== Segment start ==

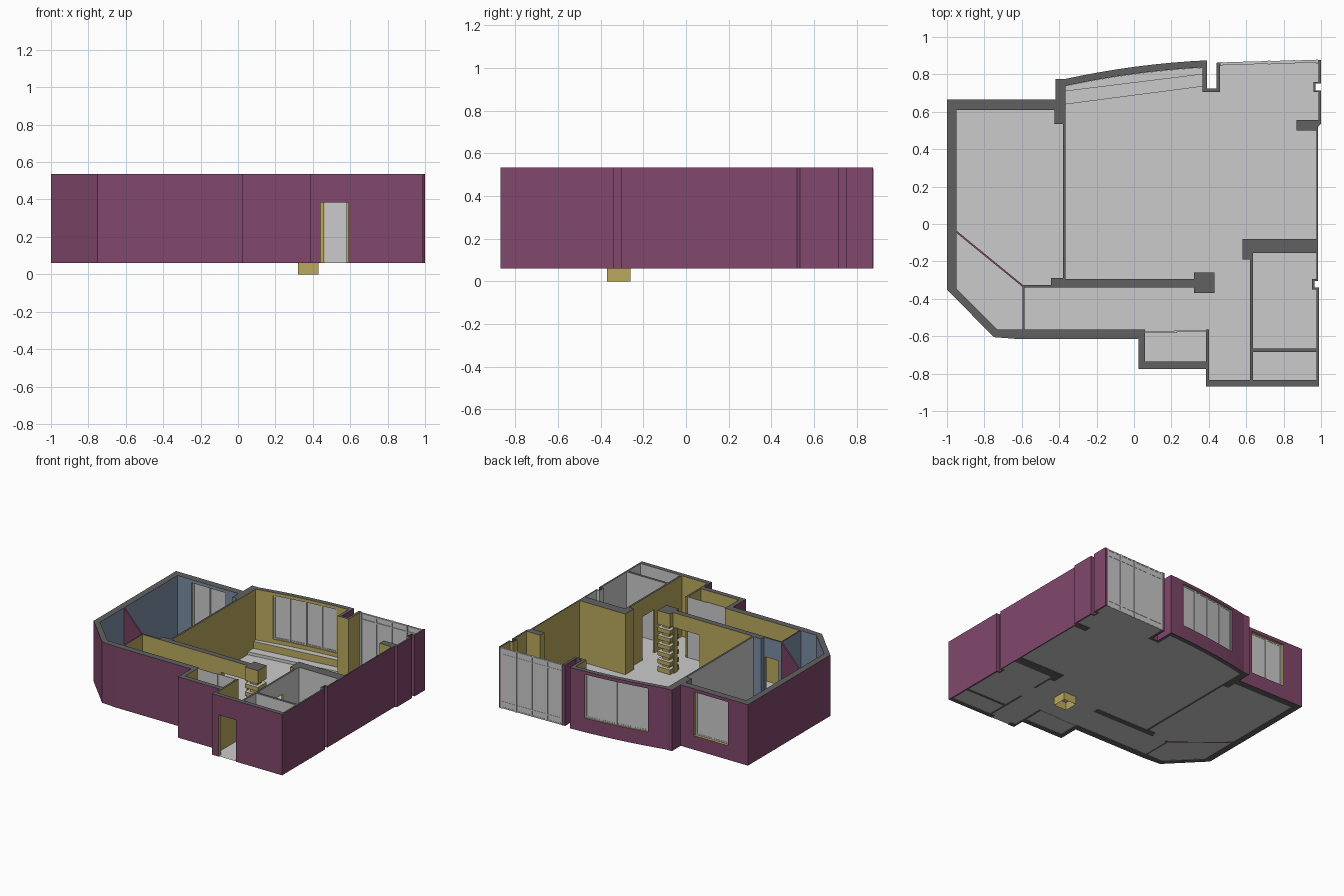
import bpy, bmesh

if "Cube" in bpy.data.objects:
    bpy.data.objects.remove(bpy.data.objects["Cube"])

GREY, PURPLE, YELLOW, BLUE, DARK = range(5)
COLOURS = [("grey", (.6, .6, .6)), ("purple", (.22, .065, .15)), ("yellow", (.5, .4, .11)),
           ("blue", (.2, .27, .38)), ("dark", (.12, .12, .12))]
MATS = []
for n, c in COLOURS:
    m = bpy.data.materials.new(n)
    m.diffuse_color = (*c, 1)
    m.use_nodes = True
    m.node_tree.nodes["Principled BSDF"].inputs["Base Color"].default_value = m.diffuse_color
    MATS.append(m)
Z0, Z1 = .06, .535


def add(bm, pts, z0, z1, side, top=None, special=None, bottom=True):
    """Vertical prism over a plan outline; special = {edge index: material}."""
    lo = [bm.verts.new((x, y, z0)) for x, y in pts]
    hi = [bm.verts.new((x, y, z1)) for x, y in pts]
    n = len(pts)
    faces = [bm.faces.new(hi)]
    faces[0].material_index = side if top is None else top
    if bottom:
        f = bm.faces.new(lo[::-1])
        f.material_index = side if top is None else top
        faces.append(f)
    for i in range(n):
        j = (i + 1) % n
        f = bm.faces.new((lo[i], lo[j], hi[j], hi[i]))
        f.material_index = (special or {}).get(i, side)
        faces.append(f)


def rect(x0, y0, x1, y1):
    return [(x0, y0), (x1, y0), (x1, y1), (x0, y1)]


def finish(name, bm):
    bmesh.ops.recalc_face_normals(bm, faces=bm.faces)
    me = bpy.data.meshes.new(name)
    bm.to_mesh(me)
    bm.free()
    for m in MATS:
        me.materials.append(m)
    ob = bpy.data.objects.new(name, me)
    bpy.context.collection.objects.link(ob)
    return ob


def prism(name, *args, **kw):
    bm = bmesh.new()
    add(bm, *args, **kw)
    return finish(name, bm)


def cut(target, pts, z0, z1, mat, special=None):
    c = prism("cutter", pts, z0, z1, mat, special=special)
    c.hide_render = True
    mod = target.modifiers.new("cut", 'BOOLEAN')
    mod.operation, mod.solver, mod.object = 'DIFFERENCE', 'EXACT', c
    bpy.context.view_layer.objects.active = target
    bpy.ops.object.modifier_apply(modifier=mod.name)
    bpy.data.objects.remove(c)


def curve(x):
    """Outer face of the bowed back wall."""
    return .84 + .134 * x - .1124 * x * x


def xs(a, b, n):
    return [a + (b - a) * i / n for i in range(n + 1)]


# Outer shell, solid first
outer = [(-1, -.35), (-.75, -.605), (-.62, -.615), (.025, -.615), (.025, -.775), (.385, -.775),
         (.385, -.87), (.99, -.87), (.99, -.34), (.965, -.34), (.965, -.305), (.985, -.305),
         (.985, .52), (1, .535), (1, .715), (.97, .715), (.97, .75), (1, .75), (1, .876),
         (.72, .872), (.44, .862), (.44, .725), (.39, .725)]
outer += [(x, curve(x)) for x in xs(.39, -.37, 8)]
outer += [(-.42, .775), (-.42, .665), (-1, .665)]
walls = prism("walls", outer, Z0, Z1, PURPLE, top=DARK)

# Rooms hollowed out of the shell
living = [(-.585, -.565), (.06, -.565), (.06, -.735), (.385, -.735), (.385, -.565), (.4, -.565),
          (.4, -.835), (.62, -.835), (.62, -.19), (.58, -.19), (.58, -.08), (.975, -.08),
          (.975, .5), (.87, .5), (.87, .555), (.987, .555), (.987, .705), (.96, .705),
          (.96, .76), (.987, .76), (.987, .865), (.72, .862), (.46, .852), (.46, .705), (.365, .705)]
living += [(x, curve(x) - .037) for x in xs(.365, -.365, 8)]
living += [(-.365, -.295), (.32, -.295), (.32, -.34), (-.585, -.34)]
cut(walls, living, -.2, .8, YELLOW)
bedroom = [(-.95, .61), (-.95, -.345), (-.73, -.565), (-.595, -.565), (-.595, -.325),
           (-.445, -.325), (-.445, -.29), (-.38, -.29), (-.38, .535), (-.425, .535), (-.425, .61)]
cut(walls, bedroom, -.2, .8, BLUE, special={7: GREY})
bath = [(.635, -.665), (.977, -.665), (.977, -.35), (.953, -.35), (.953, -.295), (.977, -.295),
        (.977, -.155), (.635, -.155)]
cut(walls, bath, -.2, .8, GREY)
cut(walls, rect(.635, -.835, .977, -.685), -.2, .8, GREY)

# Door and window openings: x0, y0, x1, y1, z0, z1
for x0, y0, x1, y1, z0, z1 in [
        (.44, -.9, .59, -.8, -.1, .385),        # entrance
        (-.57, -.36, -.455, -.3, -.1, .385),    # bedroom door
        (.6, -.5, .65, -.35, -.1, .4),          # bathroom door
        (.09, -.36, .31, -.27, -.1, .42),       # passage beside pillar
        (-.83, .59, -.535, .7, .17, .51),       # bedroom window
        (-.235, .7, .27, .9, .17, .51),         # living window
        (.462, .83, .985, .9, -.1, .8)]:        # glass front
    cut(walls, rect(x0, y0, x1, y1), z0, z1, YELLOW)

# Floor sheet just above the wall undersides
bm = bmesh.new()
inside = [(-.98, -.345), (-.745, -.59), (.04, -.59), (.04, -.76), (.395, -.76), (.395, -.868),
          (.98, -.868), (.98, -.345), (.96, -.345), (.96, -.3), (.98, -.3), (.98, .53),
          (.99, .54), (.99, .71), (.965, .71), (.965, .755), (.99, .755), (.99, .868),
          (.72, .866), (.45, .855), (.45, .715), (.38, .715)]
inside += [(x, curve(x) - .02) for x in xs(.38, -.37, 6)] + [(-.41, .76), (-.41, .64), (-.98, .64)]
bm.faces.new([bm.verts.new((x, y, Z0 + .002)) for x, y in inside])
finish("floor", bm)


# Glazing following y = f(x): panes, mullions and rails
def glazing(name, f, x0, x1, z0, z1, panes, rails):
    bm = bmesh.new()
    cuts = xs(x0, x1, panes)

    def strip(a, b, d0, d1, za, zb):
        add(bm, [(a, f(a) + d0), (b, f(b) + d0), (b, f(b) + d1), (a, f(a) + d1)], za, zb, GREY)
    for a, b in zip(cuts, cuts[1:]):
        strip(a, b, -.004, .004, z0, z1)
        for z in rails:
            strip(a, b, -.009, .006, z - .005, z + .005)
    for i, x in enumerate(cuts):
        a = min(max(x - .006, x0), x1 - .012)
        strip(a, a + .012, -.012, .008, z0, z1)
    return finish(name, bm)


glazing("living_window", lambda x: curve(x) - .018, -.235, .27, .17, .51, 4, (.176, .504))
glazing("bedroom_window", lambda x: .638, -.83, -.535, .17, .51, 2, (.176, .504))
glazing("glass_front", lambda x: .853 + .033 * (x - .44) - .012 * (x - .44) ** 2 + .004,
        .462, .985, Z0, .53, 4, (.066, .11, .48, .524))

# Bench and low step under the living window
for name, r, l, z in (("window_bench", .80, .71, .14), ("window_step", .735, .64, .085)):
    pts = [(-.365, l), (.365, r)] + [(x, curve(x) - .038) for x in xs(.365, -.365, 8)]
    prism(name, pts, Z0 + .002, z, YELLOW if z > .1 else GREY, top=GREY, bottom=False)

# Thin diagonal bedroom screen
prism("diagonal_screen", [(-.955, -.043), (-.6, -.333), (-.594, -.326), (-.95, -.035)],
      Z0, Z1, PURPLE)

# Closet sliding doors
bm = bmesh.new()
add(bm, rect(.058, -.582, .23, -.576), Z0, Z1, GREY)
add(bm, rect(.215, -.575, .387, -.569), Z0, Z1, GREY)
finish("closet_doors", bm)

# Pillar: slim core with stacked wider blocks, hollow foot below the floor
bm = bmesh.new()
add(bm, rect(.345, -.345, .405, -.285), .1, .45, YELLOW)
add(bm, rect(.32, -.37, .43, -.26), .43, Z1, YELLOW, top=DARK)
for i in range(5):
    z = .125 + .062 * i
    add(bm, rect(.32, -.37, .43, -.26), z, z + .032, YELLOW, top=GREY)
add(bm, rect(.32, -.37, .43, -.26), 0, .1, YELLOW, top=GREY, bottom=False)
finish("pillar", bm)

== Segment end ==

**INSTRUCTIONS TO FOLLOW:**
Among the lines above, repeat exactly those from the line with "hi = [bm.verts.new((x, y, z1))" to the line with "bpy.context.view_layer.objects.active = target", counting both ends.

**WRITTEN RESPONSE:**
    hi = [bm.verts.new((x, y, z1)) for x, y in pts]
    n = len(pts)
    faces = [bm.faces.new(hi)]
    faces[0].material_index = side if top is None else top
    if bottom:
        f = bm.faces.new(lo[::-1])
        f.material_index = side if top is None else top
        faces.append(f)
    for i in range(n):
        j = (i + 1) % n
        f = bm.faces.new((lo[i], lo[j], hi[j], hi[i]))
        f.material_index = (special or {}).get(i, side)
        faces.append(f)


def rect(x0, y0, x1, y1):
    return [(x0, y0), (x1, y0), (x1, y1), (x0, y1)]


def finish(name, bm):
    bmesh.ops.recalc_face_normals(bm, faces=bm.faces)
    me = bpy.data.meshes.new(name)
    bm.to_mesh(me)
    bm.free()
    for m in MATS:
        me.materials.append(m)
    ob = bpy.data.objects.new(name, me)
    bpy.context.collection.objects.link(ob)
    return ob


def prism(name, *args, **kw):
    bm = bmesh.new()
    add(bm, *args, **kw)
    return finish(name, bm)


def cut(target, pts, z0, z1, mat, special=None):
    c = prism("cutter", pts, z0, z1, mat, special=special)
    c.hide_render = True
    mod = target.modifiers.new("cut", 'BOOLEAN')
    mod.operation, mod.solver, mod.object = 'DIFFERENCE', 'EXACT', c
    bpy.context.view_layer.objects.active = target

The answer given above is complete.